### [Your instructions]
Repeat the entries below exactly. Drop the pictures.

### [Given entries]
════════
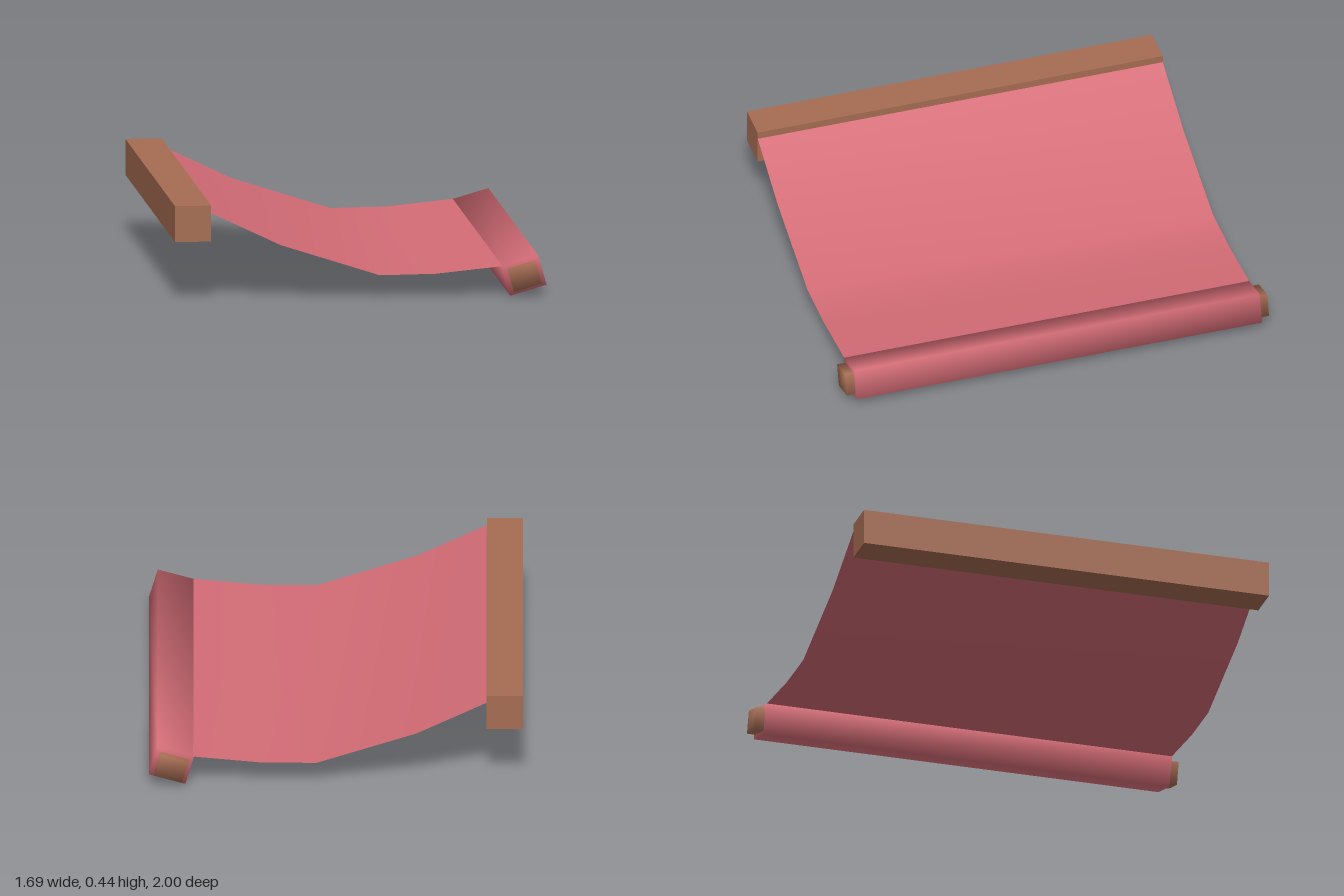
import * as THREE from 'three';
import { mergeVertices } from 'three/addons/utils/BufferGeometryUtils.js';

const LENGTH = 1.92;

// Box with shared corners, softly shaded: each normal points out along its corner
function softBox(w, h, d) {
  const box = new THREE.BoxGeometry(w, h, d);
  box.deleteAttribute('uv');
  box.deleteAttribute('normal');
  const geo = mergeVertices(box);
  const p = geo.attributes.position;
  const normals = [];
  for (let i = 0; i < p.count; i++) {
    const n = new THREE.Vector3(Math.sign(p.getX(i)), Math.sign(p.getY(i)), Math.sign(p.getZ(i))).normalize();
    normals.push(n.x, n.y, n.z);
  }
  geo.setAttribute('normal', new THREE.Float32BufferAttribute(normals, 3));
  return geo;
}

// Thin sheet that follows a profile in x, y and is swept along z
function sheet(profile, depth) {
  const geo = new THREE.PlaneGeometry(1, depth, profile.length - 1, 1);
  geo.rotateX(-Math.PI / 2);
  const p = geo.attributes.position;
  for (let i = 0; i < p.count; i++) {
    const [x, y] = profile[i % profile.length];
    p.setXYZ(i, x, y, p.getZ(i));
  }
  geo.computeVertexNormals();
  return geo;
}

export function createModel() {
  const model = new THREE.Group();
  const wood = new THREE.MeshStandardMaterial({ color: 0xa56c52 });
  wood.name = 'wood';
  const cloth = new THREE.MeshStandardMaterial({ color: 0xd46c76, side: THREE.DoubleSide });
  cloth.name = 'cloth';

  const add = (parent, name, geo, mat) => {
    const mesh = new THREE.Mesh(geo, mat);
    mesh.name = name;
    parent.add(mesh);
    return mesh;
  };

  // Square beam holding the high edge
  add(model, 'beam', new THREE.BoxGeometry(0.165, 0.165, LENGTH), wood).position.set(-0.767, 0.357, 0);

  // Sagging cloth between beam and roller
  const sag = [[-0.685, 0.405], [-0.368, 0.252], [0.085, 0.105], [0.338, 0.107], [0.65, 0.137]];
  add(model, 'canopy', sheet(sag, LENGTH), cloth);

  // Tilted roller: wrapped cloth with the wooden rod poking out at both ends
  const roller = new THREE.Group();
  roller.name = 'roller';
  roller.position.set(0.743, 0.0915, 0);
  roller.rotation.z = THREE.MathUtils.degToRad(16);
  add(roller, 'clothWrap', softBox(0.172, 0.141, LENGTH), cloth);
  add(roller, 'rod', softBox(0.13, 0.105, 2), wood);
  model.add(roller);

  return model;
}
════════
### [Answer to the problem]
import * as THREE from 'three';
import { mergeVertices } from 'three/addons/utils/BufferGeometryUtils.js';

const LENGTH = 1.92;

// Box with shared corners, softly shaded: each normal points out along its corner
function softBox(w, h, d) {
  const box = new THREE.BoxGeometry(w, h, d);
  box.deleteAttribute('uv');
  box.deleteAttribute('normal');
  const geo = mergeVertices(box);
  const p = geo.attributes.position;
  const normals = [];
  for (let i = 0; i < p.count; i++) {
    const n = new THREE.Vector3(Math.sign(p.getX(i)), Math.sign(p.getY(i)), Math.sign(p.getZ(i))).normalize();
    normals.push(n.x, n.y, n.z);
  }
  geo.setAttribute('normal', new THREE.Float32BufferAttribute(normals, 3));
  return geo;
}

// Thin sheet that follows a profile in x, y and is swept along z
function sheet(profile, depth) {
  const geo = new THREE.PlaneGeometry(1, depth, profile.length - 1, 1);
  geo.rotateX(-Math.PI / 2);
  const p = geo.attributes.position;
  for (let i = 0; i < p.count; i++) {
    const [x, y] = profile[i % profile.length];
    p.setXYZ(i, x, y, p.getZ(i));
  }
  geo.computeVertexNormals();
  return geo;
}

export function createModel() {
  const model = new THREE.Group();
  const wood = new THREE.MeshStandardMaterial({ color: 0xa56c52 });
  wood.name = 'wood';
  const cloth = new THREE.MeshStandardMaterial({ color: 0xd46c76, side: THREE.DoubleSide });
  cloth.name = 'cloth';

  const add = (parent, name, geo, mat) => {
    const mesh = new THREE.Mesh(geo, mat);
    mesh.name = name;
    parent.add(mesh);
    return mesh;
  };

  // Square beam holding the high edge
  add(model, 'beam', new THREE.BoxGeometry(0.165, 0.165, LENGTH), wood).position.set(-0.767, 0.357, 0);

  // Sagging cloth between beam and roller
  const sag = [[-0.685, 0.405], [-0.368, 0.252], [0.085, 0.105], [0.338, 0.107], [0.65, 0.137]];
  add(model, 'canopy', sheet(sag, LENGTH), cloth);

  // Tilted roller: wrapped cloth with the wooden rod poking out at both ends
  const roller = new THREE.Group();
  roller.name = 'roller';
  roller.position.set(0.743, 0.0915, 0);
  roller.rotation.z = THREE.MathUtils.degToRad(16);
  add(roller, 'clothWrap', softBox(0.172, 0.141, LENGTH), cloth);
  add(roller, 'rod', softBox(0.13, 0.105, 2), wood);
  model.add(roller);

  return model;
}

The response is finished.